§ **WHAT YOU SHOULD DO**:
Repeat the entries below exactly as they appear, with no pictures.

§ **SUPPLIED INFORMATION**:
_____

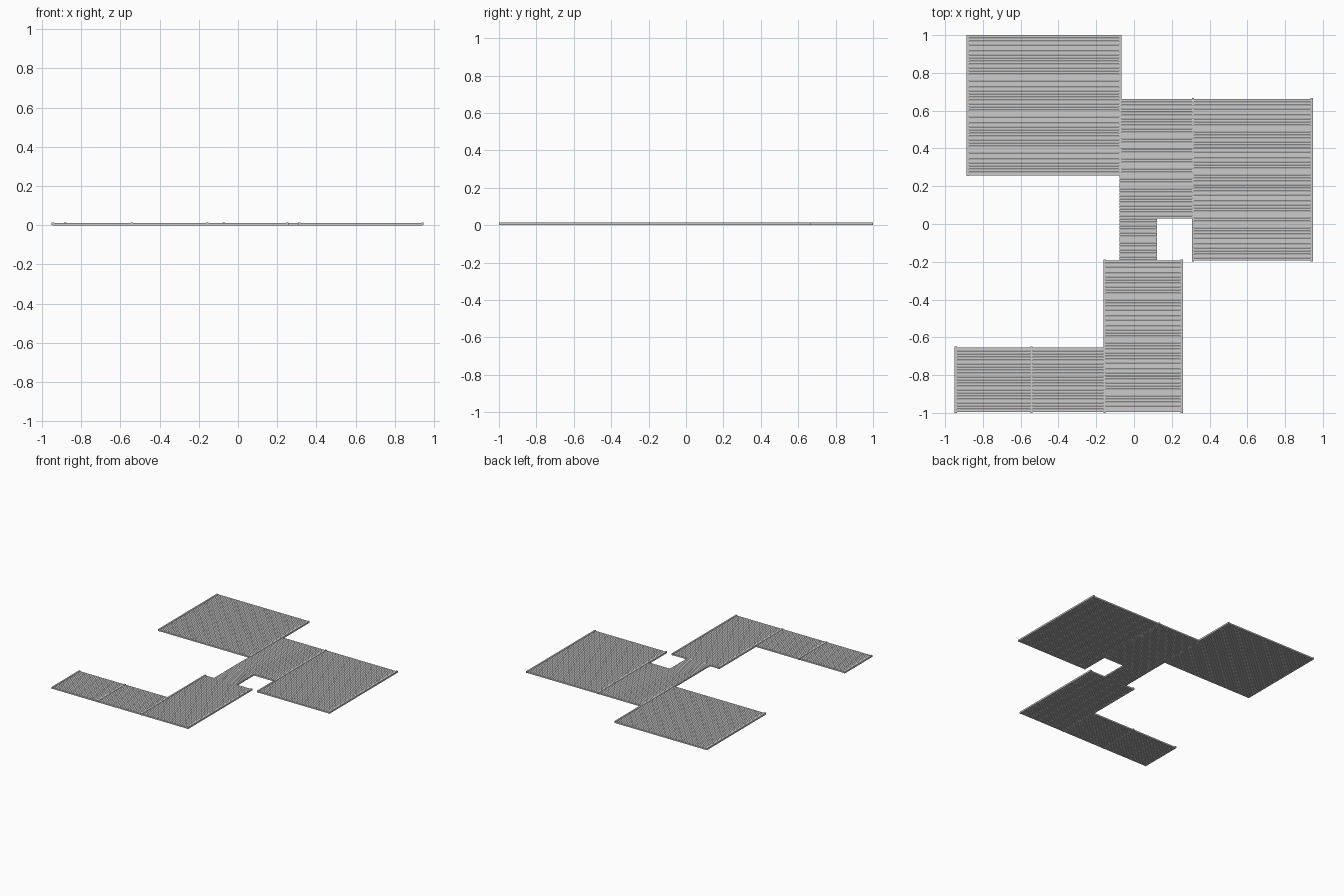
import bpy, bmesh

if "Cube" in bpy.data.objects:
    bpy.data.objects.remove(bpy.data.objects["Cube"])

PITCH = 0.0175    # board spacing
GAP = 0.0022      # open joint between boards
TOP = 0.0115      # board thickness
TRIM_TOP = 0.0142
TRIM_W = 0.0125


def add_board(bm, x0, x1, y0, y1, z0, z1):
    """Square-edged board between two corners."""
    geo = bmesh.ops.create_cube(bm, size=1)
    for v in geo["verts"]:
        v.co = (x1 if v.co.x > 0 else x0,
                y1 if v.co.y > 0 else y0,
                z1 if v.co.z > 0 else z0)


def finish(name, bm):
    me = bpy.data.meshes.new(name)
    bm.to_mesh(me)
    bm.free()
    ob = bpy.data.objects.new(name, me)
    bpy.context.collection.objects.link(ob)


def deck(name, x0, x1, y0, y1):
    """Rectangular deck of parallel boards with narrow gaps."""
    bm = bmesh.new()
    n = round((y1 - y0 + GAP) / PITCH)
    step = (y1 - y0 + GAP) / n
    for i in range(n):
        y = y0 + i * step
        add_board(bm, x0, x1, y, y + step - GAP, 0, TOP)
    finish(name, bm)


def trim(name, x, y0, y1):
    """Cross board covering the board ends, slightly proud of the deck."""
    bm = bmesh.new()
    add_board(bm, x - TRIM_W / 2, x + TRIM_W / 2, y0, y1, 0.001, TRIM_TOP)
    finish(name, bm)


# Deck sections
deck("deck_back_left", -0.882, -0.078, 0.257, 1.0)
deck("deck_middle", -0.078, 0.308, 0.028, 0.662)
deck("deck_neck", -0.078, 0.122, -0.19, 0.026)
deck("deck_right", 0.308, 0.942, -0.194, 0.662)
deck("deck_front", -0.156, 0.255, -0.996, -0.192)
deck("deck_walkway_inner", -0.543, -0.156, -0.996, -0.654)
deck("deck_walkway_outer", -0.945, -0.543, -0.996, -0.654)

# Cross boards at section ends and joints
trim("trim_back_left_outer", -0.88, 0.254, 1.0)
trim("trim_back_left_inner", -0.073, 0.257, 1.0)
trim("trim_middle_joint", 0.312, -0.198, 0.667)
trim("trim_right_end", 0.941, -0.198, 0.667)
trim("trim_front_left", -0.156, -1.0, -0.187)
trim("trim_front_right", 0.252, -1.0, -0.187)
trim("trim_walkway_joint", -0.543, -1.0, -0.648)
trim("trim_walkway_end", -0.944, -1.0, -0.648)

_____

§ **SOLUTION FOR THIS PROBLEM**:
import bpy, bmesh

if "Cube" in bpy.data.objects:
    bpy.data.objects.remove(bpy.data.objects["Cube"])

PITCH = 0.0175    # board spacing
GAP = 0.0022      # open joint between boards
TOP = 0.0115      # board thickness
TRIM_TOP = 0.0142
TRIM_W = 0.0125


def add_board(bm, x0, x1, y0, y1, z0, z1):
    """Square-edged board between two corners."""
    geo = bmesh.ops.create_cube(bm, size=1)
    for v in geo["verts"]:
        v.co = (x1 if v.co.x > 0 else x0,
                y1 if v.co.y > 0 else y0,
                z1 if v.co.z > 0 else z0)


def finish(name, bm):
    me = bpy.data.meshes.new(name)
    bm.to_mesh(me)
    bm.free()
    ob = bpy.data.objects.new(name, me)
    bpy.context.collection.objects.link(ob)


def deck(name, x0, x1, y0, y1):
    """Rectangular deck of parallel boards with narrow gaps."""
    bm = bmesh.new()
    n = round((y1 - y0 + GAP) / PITCH)
    step = (y1 - y0 + GAP) / n
    for i in range(n):
        y = y0 + i * step
        add_board(bm, x0, x1, y, y + step - GAP, 0, TOP)
    finish(name, bm)


def trim(name, x, y0, y1):
    """Cross board covering the board ends, slightly proud of the deck."""
    bm = bmesh.new()
    add_board(bm, x - TRIM_W / 2, x + TRIM_W / 2, y0, y1, 0.001, TRIM_TOP)
    finish(name, bm)


# Deck sections
deck("deck_back_left", -0.882, -0.078, 0.257, 1.0)
deck("deck_middle", -0.078, 0.308, 0.028, 0.662)
deck("deck_neck", -0.078, 0.122, -0.19, 0.026)
deck("deck_right", 0.308, 0.942, -0.194, 0.662)
deck("deck_front", -0.156, 0.255, -0.996, -0.192)
deck("deck_walkway_inner", -0.543, -0.156, -0.996, -0.654)
deck("deck_walkway_outer", -0.945, -0.543, -0.996, -0.654)

# Cross boards at section ends and joints
trim("trim_back_left_outer", -0.88, 0.254, 1.0)
trim("trim_back_left_inner", -0.073, 0.257, 1.0)
trim("trim_middle_joint", 0.312, -0.198, 0.667)
trim("trim_right_end", 0.941, -0.198, 0.667)
trim("trim_front_left", -0.156, -1.0, -0.187)
trim("trim_front_right", 0.252, -1.0, -0.187)
trim("trim_walkway_joint", -0.543, -1.0, -0.648)
trim("trim_walkway_end", -0.944, -1.0, -0.648)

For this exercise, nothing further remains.